Excerpted records.

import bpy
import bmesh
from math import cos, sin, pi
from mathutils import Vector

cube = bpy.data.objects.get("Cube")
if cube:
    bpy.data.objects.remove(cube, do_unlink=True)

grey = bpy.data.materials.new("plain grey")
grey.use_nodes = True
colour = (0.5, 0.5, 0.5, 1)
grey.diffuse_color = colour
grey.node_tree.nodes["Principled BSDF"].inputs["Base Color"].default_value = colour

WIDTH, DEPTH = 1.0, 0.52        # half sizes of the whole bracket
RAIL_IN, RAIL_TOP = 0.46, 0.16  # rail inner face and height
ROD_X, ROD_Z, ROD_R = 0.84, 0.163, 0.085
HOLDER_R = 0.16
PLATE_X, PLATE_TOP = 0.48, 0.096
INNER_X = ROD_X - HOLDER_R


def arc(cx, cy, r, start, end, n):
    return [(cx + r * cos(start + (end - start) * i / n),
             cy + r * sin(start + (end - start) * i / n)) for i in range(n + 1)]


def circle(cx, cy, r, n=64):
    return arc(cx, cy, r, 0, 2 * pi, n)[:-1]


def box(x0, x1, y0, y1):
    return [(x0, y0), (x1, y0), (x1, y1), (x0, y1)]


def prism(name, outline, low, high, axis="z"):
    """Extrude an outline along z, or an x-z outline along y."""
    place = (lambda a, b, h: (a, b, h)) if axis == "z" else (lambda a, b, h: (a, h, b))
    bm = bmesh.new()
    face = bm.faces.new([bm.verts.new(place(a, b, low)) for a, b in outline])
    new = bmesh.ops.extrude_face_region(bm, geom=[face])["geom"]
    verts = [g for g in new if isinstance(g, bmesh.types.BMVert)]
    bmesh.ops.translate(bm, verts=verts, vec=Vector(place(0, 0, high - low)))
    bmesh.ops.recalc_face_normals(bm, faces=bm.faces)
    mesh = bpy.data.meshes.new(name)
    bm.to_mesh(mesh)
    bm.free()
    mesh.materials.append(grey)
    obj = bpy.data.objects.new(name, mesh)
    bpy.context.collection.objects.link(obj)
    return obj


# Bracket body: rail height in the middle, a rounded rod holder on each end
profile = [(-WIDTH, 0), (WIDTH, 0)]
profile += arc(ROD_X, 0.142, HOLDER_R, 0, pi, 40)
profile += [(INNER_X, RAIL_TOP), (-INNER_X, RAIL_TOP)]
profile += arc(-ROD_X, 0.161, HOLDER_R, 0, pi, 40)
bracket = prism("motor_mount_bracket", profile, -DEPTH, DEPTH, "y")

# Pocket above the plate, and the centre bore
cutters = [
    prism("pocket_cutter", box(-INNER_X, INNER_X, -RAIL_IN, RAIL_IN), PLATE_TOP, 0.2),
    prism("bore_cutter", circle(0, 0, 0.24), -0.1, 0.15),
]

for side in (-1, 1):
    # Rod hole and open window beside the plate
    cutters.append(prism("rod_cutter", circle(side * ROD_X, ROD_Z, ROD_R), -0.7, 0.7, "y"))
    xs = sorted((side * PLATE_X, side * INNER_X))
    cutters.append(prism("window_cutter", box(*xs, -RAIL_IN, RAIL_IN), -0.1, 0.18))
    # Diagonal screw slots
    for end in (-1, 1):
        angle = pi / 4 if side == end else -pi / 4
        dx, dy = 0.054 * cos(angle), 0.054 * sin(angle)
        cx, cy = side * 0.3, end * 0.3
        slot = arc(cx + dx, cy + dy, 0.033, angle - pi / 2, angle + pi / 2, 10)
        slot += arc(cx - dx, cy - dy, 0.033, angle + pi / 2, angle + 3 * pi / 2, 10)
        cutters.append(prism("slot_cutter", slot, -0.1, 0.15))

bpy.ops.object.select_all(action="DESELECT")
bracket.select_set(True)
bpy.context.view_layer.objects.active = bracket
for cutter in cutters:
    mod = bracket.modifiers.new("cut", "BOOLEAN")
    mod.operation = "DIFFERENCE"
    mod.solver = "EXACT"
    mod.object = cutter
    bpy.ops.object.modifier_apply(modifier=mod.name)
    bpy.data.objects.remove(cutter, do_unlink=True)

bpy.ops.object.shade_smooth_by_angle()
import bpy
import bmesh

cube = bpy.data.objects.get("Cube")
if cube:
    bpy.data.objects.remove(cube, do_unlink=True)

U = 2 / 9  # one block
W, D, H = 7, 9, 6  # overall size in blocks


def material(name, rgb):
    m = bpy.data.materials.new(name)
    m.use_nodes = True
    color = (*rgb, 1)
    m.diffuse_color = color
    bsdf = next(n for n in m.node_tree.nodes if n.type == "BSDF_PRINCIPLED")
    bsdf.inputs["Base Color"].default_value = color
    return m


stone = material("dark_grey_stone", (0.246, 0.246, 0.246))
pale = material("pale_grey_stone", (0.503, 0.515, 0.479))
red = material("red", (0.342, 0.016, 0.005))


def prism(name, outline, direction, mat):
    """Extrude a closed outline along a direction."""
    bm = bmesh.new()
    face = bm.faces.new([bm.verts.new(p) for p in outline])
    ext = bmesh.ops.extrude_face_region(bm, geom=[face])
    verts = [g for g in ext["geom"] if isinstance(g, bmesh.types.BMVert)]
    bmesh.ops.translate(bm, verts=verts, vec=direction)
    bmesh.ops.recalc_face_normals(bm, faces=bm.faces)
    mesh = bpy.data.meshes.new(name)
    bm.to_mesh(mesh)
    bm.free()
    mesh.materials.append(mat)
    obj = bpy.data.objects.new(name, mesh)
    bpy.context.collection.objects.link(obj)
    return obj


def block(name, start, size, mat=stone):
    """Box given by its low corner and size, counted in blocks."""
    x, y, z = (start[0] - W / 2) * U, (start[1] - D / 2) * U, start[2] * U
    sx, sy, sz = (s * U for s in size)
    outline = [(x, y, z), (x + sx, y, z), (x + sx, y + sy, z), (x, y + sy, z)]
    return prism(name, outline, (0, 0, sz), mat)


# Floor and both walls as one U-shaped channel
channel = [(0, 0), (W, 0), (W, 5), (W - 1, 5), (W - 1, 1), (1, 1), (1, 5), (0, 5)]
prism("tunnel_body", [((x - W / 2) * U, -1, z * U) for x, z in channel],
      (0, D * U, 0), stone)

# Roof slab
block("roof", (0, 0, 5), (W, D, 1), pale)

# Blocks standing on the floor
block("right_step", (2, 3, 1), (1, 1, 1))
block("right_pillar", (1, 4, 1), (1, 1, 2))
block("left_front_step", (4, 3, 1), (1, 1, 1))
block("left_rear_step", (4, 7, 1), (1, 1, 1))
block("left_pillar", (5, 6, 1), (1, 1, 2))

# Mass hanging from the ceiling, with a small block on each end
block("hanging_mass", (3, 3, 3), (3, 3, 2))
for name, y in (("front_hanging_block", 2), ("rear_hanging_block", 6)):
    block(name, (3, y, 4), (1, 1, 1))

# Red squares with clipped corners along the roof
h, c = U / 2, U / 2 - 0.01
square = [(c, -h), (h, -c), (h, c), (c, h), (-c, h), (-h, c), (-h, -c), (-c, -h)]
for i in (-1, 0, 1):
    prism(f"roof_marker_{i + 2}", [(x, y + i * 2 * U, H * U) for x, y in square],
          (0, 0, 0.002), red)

What is required.
Starting at the line that contains "U) for x, y", retype each line through the end of the listing above and nothing else.

Answer for this exercise.
    prism(f"roof_marker_{i + 2}", [(x, y + i * 2 * U, H * U) for x, y in square],
          (0, 0, 0.002), red)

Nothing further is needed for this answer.